  • Turkey, Chicken, Beef (remove all bones so they don’t get swallowed and perforate the gut)
  • Ham
  • Shrimp
  • Salmon
  • Eggs
  • Cheese
  • Peanut Butter
  • Bread (with no raisins)
  • Popcorn
  • Corn
  • Honey
  • Coconut

Avoid the following in dogs:

May be toxic; cause nausea, vomiting and diarrhea; kidney damage; pancreatitis due to high fat content, or intestinal obstruction

  • Onions
  • Garlic
  • Raw Dough
  • Avocado
  • Raisins
  • Grapes
  • Chocolate
  • Cinnamon
  • Ice cream
  • Almonds
  • Macadamia nuts
  • Alcohol
  • Nutmeg
  • Mushrooms
  • Energy drinks
  • Fatty/fried foods and even the fat trimmings
  • Artificial Sweeteners such as Xylitol

And watch their portions.
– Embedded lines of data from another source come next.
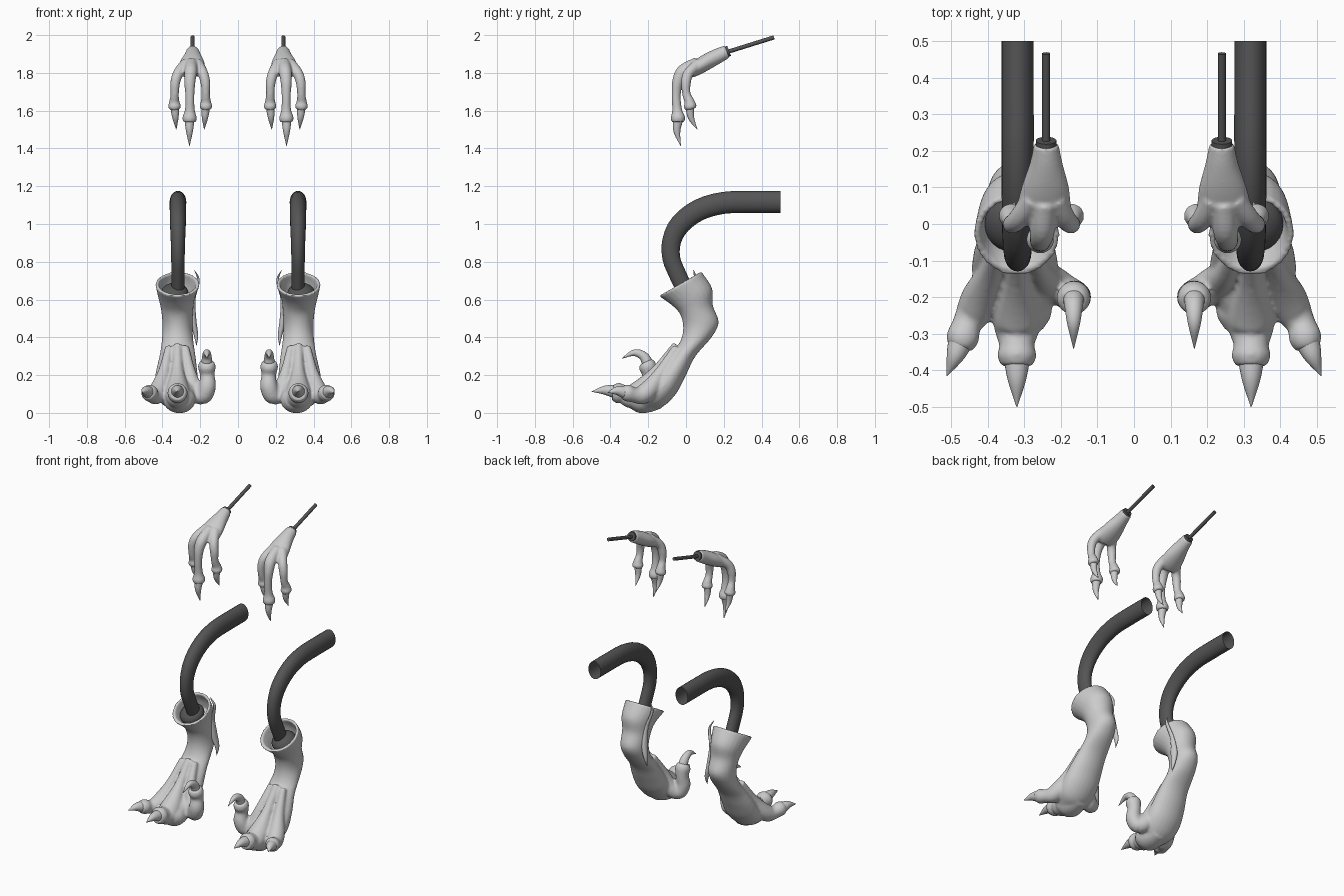
import bpy, bmesh, math
from mathutils import Vector

X = Vector((1, 0, 0))
dark = bpy.data.materials.new("dark_rubber")
dark.diffuse_color = (0.09, 0.09, 0.09, 1)


def spline(rows, n=5):
    """Catmull-Rom resampling of rows of numbers."""
    p = [Vector(r) for r in rows]
    p = [p[0] * 2 - p[1]] + p + [p[-1] * 2 - p[-2]]
    out = []
    for i in range(1, len(p) - 2):
        a, b, c, d = p[i - 1:i + 3]
        for k in range(n):
            t = k / n
            out.append(0.5 * (b * 2 + (c - a) * t + (a * 2 - b * 5 + c * 4 - d) * t * t
                              + (b * 3 - a - c * 3 + d) * t ** 3))
    return out + [p[-2]]


def ring(c, u, v, sides=24):
    return [c + u * math.cos(2 * math.pi * i / sides) + v * math.sin(2 * math.pi * i / sides)
            for i in range(sides)]


def tube_rings(rows, sx=1.0, n=5):
    """Rings along a path of (x, y, z, radius)."""
    pts = spline(rows, n)
    out = []
    for i, p in enumerate(pts):
        t = (pts[min(i + 1, len(pts) - 1)] - pts[max(i - 1, 0)]).xyz.normalized()
        side = (X - t * X.dot(t)).normalized()
        r = max(p[3], 0.0008)
        out.append(ring(p.xyz, side * r * sx, t.cross(side) * r))
    return out


def body_rings(rows):
    """Rings from (front y, front z, back y, back z, centre x, half width)."""
    out = []
    for fy, fz, by, bz, xc, hw in spline(rows):
        f, b = Vector((xc, fy, fz)), Vector((xc, by, bz))
        out.append(ring((f + b) / 2, X * hw, (b - f) / 2))
    return out


def make(name, shells, voxel=0, mat=None, caps=True):
    bm = bmesh.new()
    for rings in shells:
        vs = [[bm.verts.new(p) for p in r] for r in rings]
        for a, b in zip(vs, vs[1:]):
            for i in range(len(a)):
                j = (i + 1) % len(a)
                bm.faces.new((a[i], a[j], b[j], b[i]))
        if caps:
            bm.faces.new(vs[0][::-1])
            bm.faces.new(vs[-1])
    bmesh.ops.recalc_face_normals(bm, faces=bm.faces)
    for f in bm.faces:
        f.smooth = len(f.verts) == 4
    me = bpy.data.meshes.new(name)
    bm.to_mesh(me)
    bm.free()
    ob = bpy.data.objects.new(name, me)
    bpy.context.collection.objects.link(ob)
    if mat:
        me.materials.append(mat)
    if voxel:
        m = ob.modifiers.new("blend", 'REMESH')
        m.mode, m.voxel_size, m.use_smooth_shade = 'VOXEL', voxel, True
        m = ob.modifiers.new("soften", 'SMOOTH')
        m.factor, m.iterations = 0.5, 5
    m = ob.modifiers.new("left_and_right", 'MIRROR')
    m.use_mirror_merge = False
    return ob


# Foot: hollow cuff, ankle and metatarsus
cavity = body_rings([(-0.05, 0.575, 0.11, 0.63, 0.325, 0.078), (-0.085, 0.605, 0.095, 0.69, 0.322, 0.088),
                     (-0.126, 0.63, 0.066, 0.742, 0.32, 0.101)])
shank = body_rings([
    (-0.143, 0.618, 0.082, 0.748, 0.32, 0.118), (-0.075, 0.57, 0.138, 0.66, 0.325, 0.098),
    (-0.03, 0.52, 0.142, 0.57, 0.322, 0.085), (-0.015, 0.45, 0.173, 0.48, 0.32, 0.08),
    (-0.03, 0.38, 0.135, 0.40, 0.32, 0.083), (-0.08, 0.31, 0.05, 0.30, 0.32, 0.095),
    (-0.14, 0.235, 0.0, 0.20, 0.325, 0.11), (-0.19, 0.18, -0.05, 0.105, 0.325, 0.118),
    (-0.23, 0.16, -0.12, 0.035, 0.325, 0.11), (-0.265, 0.14, -0.21, 0.012, 0.32, 0.085)])
# Toes, each starting as a tendon ridge on the shank
mid_toe = [(0.32, -0.05, 0.36, 0.022), (0.32, -0.15, 0.225, 0.032), (0.32, -0.235, 0.115, 0.065),
           (0.32, -0.29, 0.085, 0.061), (0.32, -0.33, 0.1, 0.048), (0.32, -0.36, 0.105, 0.054),
           (0.32, -0.388, 0.108, 0.042)]
out_toe = [(0.365, -0.05, 0.35, 0.02), (0.39, -0.13, 0.22, 0.032), (0.415, -0.19, 0.13, 0.05),
           (0.435, -0.235, 0.095, 0.05), (0.457, -0.275, 0.095, 0.04), (0.468, -0.31, 0.105, 0.045),
           (0.478, -0.337, 0.107, 0.035)]
in_toe = [(0.28, -0.05, 0.35, 0.02), (0.255, -0.13, 0.22, 0.03), (0.23, -0.16, 0.12, 0.05),
          (0.185, -0.185, 0.09, 0.046), (0.163, -0.2, 0.14, 0.046), (0.163, -0.193, 0.2, 0.039),
          (0.165, -0.203, 0.245, 0.047), (0.165, -0.215, 0.27, 0.037)]
pad = [(0.31, -0.13, 0.075, 0.05), (0.31, -0.2, 0.07, 0.068), (0.31, -0.25, 0.07, 0.07), (0.31, -0.29, 0.07, 0.05)]
make("foot", [cavity + shank] + [tube_rings(t) for t in (mid_toe, out_toe, in_toe)]
     + [tube_rings(pad, 1.2)], voxel=0.0075)

# Foot claws and the inner spur
make("foot_claws", [tube_rings(c) for c in (
    [(0.32, -0.37, 0.112, 0.036), (0.32, -0.43, 0.12, 0.024), (0.32, -0.5, 0.113, 0.001)],
    [(0.475, -0.325, 0.11, 0.034), (0.49, -0.365, 0.117, 0.023), (0.511, -0.415, 0.108, 0.001)],
    [(0.165, -0.2, 0.255, 0.03), (0.165, -0.225, 0.3, 0.025), (0.165, -0.275, 0.318, 0.017),
     (0.165, -0.34, 0.288, 0.001)])])
make("spur", [tube_rings([(0.23, 0.04, 0.755, 0.002), (0.21, 0.055, 0.7, 0.01), (0.235, 0.075, 0.6, 0.014),
                          (0.237, 0.09, 0.49, 0.024), (0.222, 0.1, 0.41, 0.016),
                          (0.22, 0.092, 0.355, 0.001)], 0.7)])

# Bent leg tube (open at the back) and the plug it stands on
leg = [(0.5, 1.117, 0.058), (0.35, 1.117, 0.058), (0.2, 1.112, 0.058), (0.07, 1.075, 0.057), (-0.03, 1.0, 0.055),
       (-0.076, 0.91, 0.05), (-0.078, 0.82, 0.047), (-0.05, 0.745, 0.046), (-0.01, 0.66, 0.046)]
make("leg_tube", [tube_rings([(0.318, y, z, r) for y, z, r in leg], 0.76, 3)], mat=dark, caps=False)
make("ankle_plug", [[ring(Vector((0.335, 0.0, 0.635 + 0.05 * math.cos(a))), X * 0.073 * math.sin(a),
                          Vector((0, 0.075, 0.02)) * math.sin(a))
                     for a in [0.02 + i * 3.1 / 12 for i in range(13)]]], mat=dark)

# Hand: palm and three fingers
palm = body_rings([(0.205, 1.945, 0.23, 1.88, 0.24, 0.034), (0.15, 1.925, 0.18, 1.85, 0.24, 0.045),
                   (0.08, 1.89, 0.11, 1.81, 0.243, 0.066), (0.015, 1.845, 0.06, 1.785, 0.247, 0.072),
                   (-0.02, 1.81, 0.03, 1.775, 0.25, 0.05)])
mid_finger = [(0.245, 0.06, 1.855, 0.03), (0.25, -0.015, 1.81, 0.034), (0.255, -0.043, 1.755, 0.03),
              (0.255, -0.052, 1.68, 0.024), (0.255, -0.047, 1.605, 0.026), (0.256, -0.043, 1.565, 0.038),
              (0.257, -0.042, 1.54, 0.034)]
side_yzr = [(0.07, 1.85, 0.03), (0.015, 1.8, 0.028), (0.0, 1.75, 0.026), (0.002, 1.69, 0.022),
            (0.018, 1.648, 0.027), (0.022, 1.625, 0.034), (0.026, 1.608, 0.028)]
sides = [[(x, *r) for x, r in zip(xs, side_yzr)] for xs in (
    (0.215, 0.187, 0.173, 0.171, 0.17, 0.17, 0.171), (0.275, 0.315, 0.332, 0.335, 0.337, 0.336, 0.335))]
make("hand", [palm] + [tube_rings(f) for f in [mid_finger] + sides], voxel=0.006)

# Hand claws
make("hand_claws", [tube_rings([(0.257, -0.042, 1.555, 0.027), (0.257, -0.048, 1.49, 0.018),
                                (0.257, -0.028, 1.413, 0.001)])]
     + [tube_rings([(x, 0.02, 1.62, 0.024), (x + d / 2, 0.028, 1.56, 0.016), (x + d, 0.06, 1.5, 0.001)])
        for x, d in ((0.171, 0.008), (0.335, -0.008))])

# Arm rod with wrist plug
make("arm_rod", [tube_rings([(0.24, 0.19, 1.902, 0.011), (0.24, 0.466, 1.988, 0.011)], n=1)], mat=dark)
make("wrist_plug", [tube_rings([(0.24, 0.19, 1.902, 0.03), (0.24, 0.228, 1.917, 0.028)], n=1)], mat=dark)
They will eat and eat and eat and won’t keep a tally on what grandma, nephew and the neighbors threw at him.

Cats

snappy.jpg

Fluffy or Snappy (above) can eat – but again only in moderation:

  • Meat
  • Fish
  • Grains
  • Vegetables (though many stick their nose up at it)
  • Eggs
  • Butter

Avoid similar foods as with dogs due to toxicity and also (according to Vetsnow)

  • Alcohol
  • Raw fish and eggs
  • Dairy products
  • Coffee, tea and energy drinks

 

Fish

fish

Yes, some will bring Nemo to Christmas dinner.

It appears fish can eat many types of meat and vegetables, scrambled eggs and even cooked rice but be careful of toxins. fats and cooking oils.

Parakeet

parakeet

I don’t have any of these and if I did, I doubt I’d share my turkey with it.  But according to pethelpful.com, many fruits, vegetables, breads and nuts (chopped up without shell) can be eaten by birdie.

 

Wishing everyone a Happy Hanukkah and Merry Christmas!!!

 

Daliah Wachs, MD, FAAFP is a nationally syndicated radio personality on GCN Network, iHeart Radio and Board Certified Family Physician